By: Brittany Bevis
Football fans across the country tuned in on New Year’s Day to watch the Allstate Sugar Bowl, which pitted the Georgia Bulldogs against the Texas Longhorns. The Longhorns would eventually win the game 28-21, but it was what happened just prior to kickoff that’s making headlines.
During the pre-game festivities, each team brought out their respective mascots, the Georgia Bulldog’s “Uga X,” a white bulldog, and the Texas Longhorn’s steer, “Bevo XV.” The two were supposed to meet for a pre-game photo opportunity; however, Bevo got a bit rambunctious with his handlers and broke through the barrier that separated him from the press.
A Little About Bevo
According to TexasSports.com, Bevo has been a fixture at games since 1916. There have been 15 Bevos since, all of which have taken their turn making appearances at home games and pep rallies. The organization in charge of caring for Bevo is The Silver Spurs, an honorary UT student service group that has held this honor since 1937. According to the website, Bevo XIV helped to provide more than $300,000 to the Neighborhood Longhorns Program through his public appearances and marketing partnerships.
Get to Know Uga
According to GeorgiaDogs.com, Uga X is from a line of pure white, English bulldogs that has been owned by Frank W. Seiler’s family since the first bulldog mascot in 1956. According to the Pittsburgh Press, UGA is the only major college that buries their mascots within the stadium. The previous nine bulldog mascots are buried in marble vaults by the south stands, and each stone is engraved with epitaphs like “How ‘Bout This Dog,” “Defender Of His Turf,” and “The Dog of the Decade.” Another fun fact is that Uga’s on-field home is an air conditioned doghouse that’s located near the cheerleaders’ platform on the field.
Back to the Incident

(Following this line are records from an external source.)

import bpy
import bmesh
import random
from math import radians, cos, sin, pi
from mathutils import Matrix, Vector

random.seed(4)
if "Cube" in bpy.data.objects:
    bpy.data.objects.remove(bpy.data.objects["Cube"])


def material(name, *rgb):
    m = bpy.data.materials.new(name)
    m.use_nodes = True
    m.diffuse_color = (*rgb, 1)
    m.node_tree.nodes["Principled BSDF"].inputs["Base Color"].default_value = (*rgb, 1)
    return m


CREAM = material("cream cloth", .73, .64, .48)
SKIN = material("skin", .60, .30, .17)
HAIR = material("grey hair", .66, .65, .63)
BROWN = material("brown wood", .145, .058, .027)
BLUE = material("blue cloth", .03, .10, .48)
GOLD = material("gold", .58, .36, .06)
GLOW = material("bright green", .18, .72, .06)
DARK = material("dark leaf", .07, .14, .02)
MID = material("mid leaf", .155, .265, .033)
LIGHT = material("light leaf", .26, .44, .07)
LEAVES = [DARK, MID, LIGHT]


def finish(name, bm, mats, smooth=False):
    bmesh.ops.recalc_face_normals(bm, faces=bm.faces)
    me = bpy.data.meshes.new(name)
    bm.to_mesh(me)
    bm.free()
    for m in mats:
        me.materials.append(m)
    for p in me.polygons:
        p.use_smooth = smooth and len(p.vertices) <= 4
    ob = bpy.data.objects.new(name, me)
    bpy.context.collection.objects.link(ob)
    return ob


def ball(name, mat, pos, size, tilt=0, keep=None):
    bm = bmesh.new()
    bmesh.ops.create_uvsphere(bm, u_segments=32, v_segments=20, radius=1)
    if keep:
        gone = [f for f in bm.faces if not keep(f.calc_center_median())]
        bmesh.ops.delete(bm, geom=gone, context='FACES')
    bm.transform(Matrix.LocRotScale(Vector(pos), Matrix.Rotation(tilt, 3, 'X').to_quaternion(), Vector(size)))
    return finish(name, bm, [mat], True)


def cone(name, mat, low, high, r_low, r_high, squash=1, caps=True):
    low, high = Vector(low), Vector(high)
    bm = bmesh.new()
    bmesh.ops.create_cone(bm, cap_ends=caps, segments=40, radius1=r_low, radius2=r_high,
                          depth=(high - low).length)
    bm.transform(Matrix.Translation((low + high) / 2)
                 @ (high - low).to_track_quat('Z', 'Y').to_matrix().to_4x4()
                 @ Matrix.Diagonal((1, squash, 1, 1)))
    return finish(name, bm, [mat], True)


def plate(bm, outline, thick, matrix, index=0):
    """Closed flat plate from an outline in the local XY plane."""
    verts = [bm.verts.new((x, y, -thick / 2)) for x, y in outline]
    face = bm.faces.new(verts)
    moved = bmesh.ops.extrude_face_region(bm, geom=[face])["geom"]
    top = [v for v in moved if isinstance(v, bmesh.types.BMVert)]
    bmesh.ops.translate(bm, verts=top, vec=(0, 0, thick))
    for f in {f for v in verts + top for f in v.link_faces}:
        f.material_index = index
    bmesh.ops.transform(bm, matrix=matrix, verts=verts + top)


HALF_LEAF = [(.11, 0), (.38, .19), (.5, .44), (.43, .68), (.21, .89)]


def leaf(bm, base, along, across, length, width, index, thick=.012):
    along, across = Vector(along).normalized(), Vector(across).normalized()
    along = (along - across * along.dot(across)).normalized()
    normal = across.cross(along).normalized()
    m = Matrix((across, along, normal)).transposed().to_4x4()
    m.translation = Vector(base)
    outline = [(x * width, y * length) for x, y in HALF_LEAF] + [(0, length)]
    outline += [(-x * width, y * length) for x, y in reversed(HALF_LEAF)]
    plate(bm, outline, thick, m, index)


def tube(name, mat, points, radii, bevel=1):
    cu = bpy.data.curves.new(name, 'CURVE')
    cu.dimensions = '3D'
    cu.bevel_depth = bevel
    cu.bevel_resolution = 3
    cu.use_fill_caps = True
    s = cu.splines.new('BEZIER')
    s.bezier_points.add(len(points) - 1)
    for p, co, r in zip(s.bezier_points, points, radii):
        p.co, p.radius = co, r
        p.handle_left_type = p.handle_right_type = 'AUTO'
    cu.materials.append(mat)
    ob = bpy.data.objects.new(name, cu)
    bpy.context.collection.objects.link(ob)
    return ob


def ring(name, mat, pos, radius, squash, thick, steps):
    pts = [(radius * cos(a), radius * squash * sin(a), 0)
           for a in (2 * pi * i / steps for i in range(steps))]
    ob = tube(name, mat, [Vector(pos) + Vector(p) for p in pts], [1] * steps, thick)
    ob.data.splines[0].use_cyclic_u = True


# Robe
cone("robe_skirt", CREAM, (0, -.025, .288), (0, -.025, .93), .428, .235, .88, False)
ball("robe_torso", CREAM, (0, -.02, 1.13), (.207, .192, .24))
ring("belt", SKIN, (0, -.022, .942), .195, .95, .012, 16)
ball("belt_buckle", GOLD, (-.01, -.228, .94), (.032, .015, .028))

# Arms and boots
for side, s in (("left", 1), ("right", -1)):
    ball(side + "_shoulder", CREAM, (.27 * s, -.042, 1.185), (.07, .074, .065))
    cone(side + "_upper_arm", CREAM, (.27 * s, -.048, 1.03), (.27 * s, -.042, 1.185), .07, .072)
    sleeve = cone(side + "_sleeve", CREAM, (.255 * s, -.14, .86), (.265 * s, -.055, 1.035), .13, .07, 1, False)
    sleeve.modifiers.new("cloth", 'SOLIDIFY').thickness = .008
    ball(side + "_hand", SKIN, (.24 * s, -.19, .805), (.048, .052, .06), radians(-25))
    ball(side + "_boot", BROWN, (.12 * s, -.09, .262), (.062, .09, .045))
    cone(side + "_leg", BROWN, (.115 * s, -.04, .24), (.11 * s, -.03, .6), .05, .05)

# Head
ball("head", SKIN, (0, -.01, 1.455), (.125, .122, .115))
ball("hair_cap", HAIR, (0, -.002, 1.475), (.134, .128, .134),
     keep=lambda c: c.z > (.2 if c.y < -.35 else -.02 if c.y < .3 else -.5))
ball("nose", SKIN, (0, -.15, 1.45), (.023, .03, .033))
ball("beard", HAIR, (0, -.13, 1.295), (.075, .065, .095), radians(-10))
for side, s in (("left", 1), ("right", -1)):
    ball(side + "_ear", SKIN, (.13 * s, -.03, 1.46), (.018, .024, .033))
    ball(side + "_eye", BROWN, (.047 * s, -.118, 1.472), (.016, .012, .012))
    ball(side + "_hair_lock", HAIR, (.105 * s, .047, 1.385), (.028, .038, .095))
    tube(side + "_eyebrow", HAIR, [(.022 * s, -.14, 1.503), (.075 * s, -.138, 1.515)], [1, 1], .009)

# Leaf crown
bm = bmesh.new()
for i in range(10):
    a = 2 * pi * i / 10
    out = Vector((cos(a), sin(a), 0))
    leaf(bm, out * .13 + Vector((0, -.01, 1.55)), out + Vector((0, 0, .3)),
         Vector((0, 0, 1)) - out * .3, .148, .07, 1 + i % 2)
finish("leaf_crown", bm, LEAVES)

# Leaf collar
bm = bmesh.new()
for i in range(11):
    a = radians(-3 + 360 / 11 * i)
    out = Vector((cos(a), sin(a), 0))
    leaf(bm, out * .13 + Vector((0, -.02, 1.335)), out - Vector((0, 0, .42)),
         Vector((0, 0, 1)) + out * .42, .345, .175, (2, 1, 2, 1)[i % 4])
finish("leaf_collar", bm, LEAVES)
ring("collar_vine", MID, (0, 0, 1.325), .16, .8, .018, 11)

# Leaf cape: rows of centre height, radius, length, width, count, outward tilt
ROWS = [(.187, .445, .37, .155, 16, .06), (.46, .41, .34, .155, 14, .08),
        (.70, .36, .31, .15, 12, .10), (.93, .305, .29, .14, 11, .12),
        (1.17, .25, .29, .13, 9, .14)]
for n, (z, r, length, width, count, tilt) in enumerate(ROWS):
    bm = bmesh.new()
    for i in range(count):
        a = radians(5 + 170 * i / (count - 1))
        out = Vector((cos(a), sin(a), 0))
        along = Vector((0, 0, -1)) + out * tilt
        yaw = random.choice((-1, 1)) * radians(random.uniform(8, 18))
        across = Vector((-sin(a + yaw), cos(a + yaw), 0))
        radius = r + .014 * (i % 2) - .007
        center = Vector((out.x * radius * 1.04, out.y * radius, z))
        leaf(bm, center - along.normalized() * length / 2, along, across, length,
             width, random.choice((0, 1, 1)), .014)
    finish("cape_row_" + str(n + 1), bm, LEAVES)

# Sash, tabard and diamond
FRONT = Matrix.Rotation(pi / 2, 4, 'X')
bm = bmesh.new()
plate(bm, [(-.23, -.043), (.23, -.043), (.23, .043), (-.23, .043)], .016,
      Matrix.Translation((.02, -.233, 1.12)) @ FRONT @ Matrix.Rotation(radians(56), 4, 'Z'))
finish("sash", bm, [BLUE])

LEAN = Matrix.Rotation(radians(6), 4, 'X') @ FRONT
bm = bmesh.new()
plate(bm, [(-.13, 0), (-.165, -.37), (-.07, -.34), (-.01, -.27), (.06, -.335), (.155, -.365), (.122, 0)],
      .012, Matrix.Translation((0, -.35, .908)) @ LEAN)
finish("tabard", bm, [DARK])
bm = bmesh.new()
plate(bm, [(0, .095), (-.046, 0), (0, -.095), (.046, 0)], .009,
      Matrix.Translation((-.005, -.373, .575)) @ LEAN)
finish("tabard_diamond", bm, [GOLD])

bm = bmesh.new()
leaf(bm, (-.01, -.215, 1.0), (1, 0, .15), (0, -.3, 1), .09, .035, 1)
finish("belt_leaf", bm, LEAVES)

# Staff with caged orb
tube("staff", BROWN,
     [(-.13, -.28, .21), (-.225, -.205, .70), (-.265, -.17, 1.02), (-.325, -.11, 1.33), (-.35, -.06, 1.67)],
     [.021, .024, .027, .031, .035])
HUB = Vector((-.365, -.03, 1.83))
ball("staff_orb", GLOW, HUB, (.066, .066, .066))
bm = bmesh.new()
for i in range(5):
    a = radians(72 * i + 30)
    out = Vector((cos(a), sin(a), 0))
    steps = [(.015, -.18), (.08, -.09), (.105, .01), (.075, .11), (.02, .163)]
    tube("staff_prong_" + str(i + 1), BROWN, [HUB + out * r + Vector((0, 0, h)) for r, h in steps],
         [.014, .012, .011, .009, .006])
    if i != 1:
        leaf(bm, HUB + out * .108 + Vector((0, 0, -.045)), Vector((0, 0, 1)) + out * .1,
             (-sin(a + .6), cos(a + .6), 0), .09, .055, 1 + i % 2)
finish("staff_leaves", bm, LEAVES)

Thankfully, no humans nor animals were injured when Bevo tried to exit his pen. However, it’s certainly made for some interesting news in the days since.
PETA (People for the Ethical Treatment of Animals) is now renewing their call for the ban of live animal mascots with a post on their website entitled Bevo/Uga Video Shows Why We Need to Ban Live Mascots. The next day, they sent letters to both schools calling for the universities to stop using live-animal mascots.
In part, the statement reads as follows:
“It’s indefensible to subject animals to the stress of being packed up, carted from state to state, and paraded in front of a stadium full of screaming fans,” says PETA Senior Vice President Lisa Lange. “It’s no surprise that a skittish steer would react to a perceived threat by charging, and PETA is calling on the University of Texas and the University of Georgia to learn from this dangerous incident, retire their live-animal mascots, and stick to the talented costumed mascots who can lead cheers, react to the crowd, and pump up the team.”
UGA and Texas aren’t the only sports teams that currently have, or have used, live animal mascots in the past.
The NFL Denver Broncos has “Thunder,” a white Arabian that leads the team out for games and gallops the length of the field when the team scores a touchdown. He has made appearances in four Super Bowls, at Times Square, and visits hospitals, schools, and parades. Three Arabians have held the position of Thunder since 1993, and they have all been owned by Sharon Magness-Blake. The original Thunder was a stallion and former show horse named JB Kobask who passed in 2009. Click here to read our Equine Chronicle story about Thunder’s trip to Super Bowl XLVIII back in 2014.
Florida State University has Osceola and Renegade, a horse and rider team that kicks off home games by riding to midfield to plant a burning spear in the turf. The tradition began in 1978 and, since that time, six horses have held the position. The horses are Appaloosas that have been provided by the Bill Durham family since 1978.
The University of Southern California has Traveler, a white horse that first made an appearance at a game in 1961. The position of Traveler has been held by Tennessee Walking Horses and Arabians, but it is said that the current mascot is a purebred Andalusian. Traveler’s duties include performing at home games, galloping around the field when the team scores a touchdown, and even making appearances in the Rose Parade.
So, fellow horse enthusiasts, what’s your opinion? Should live-animal mascots be a thing of the past, or is it ok for animals to be used as ambassadors for universities, sports teams, or clubs? Weigh in by emailing B.Bevis@EquineChronicle.com and you might see your comments included below this article.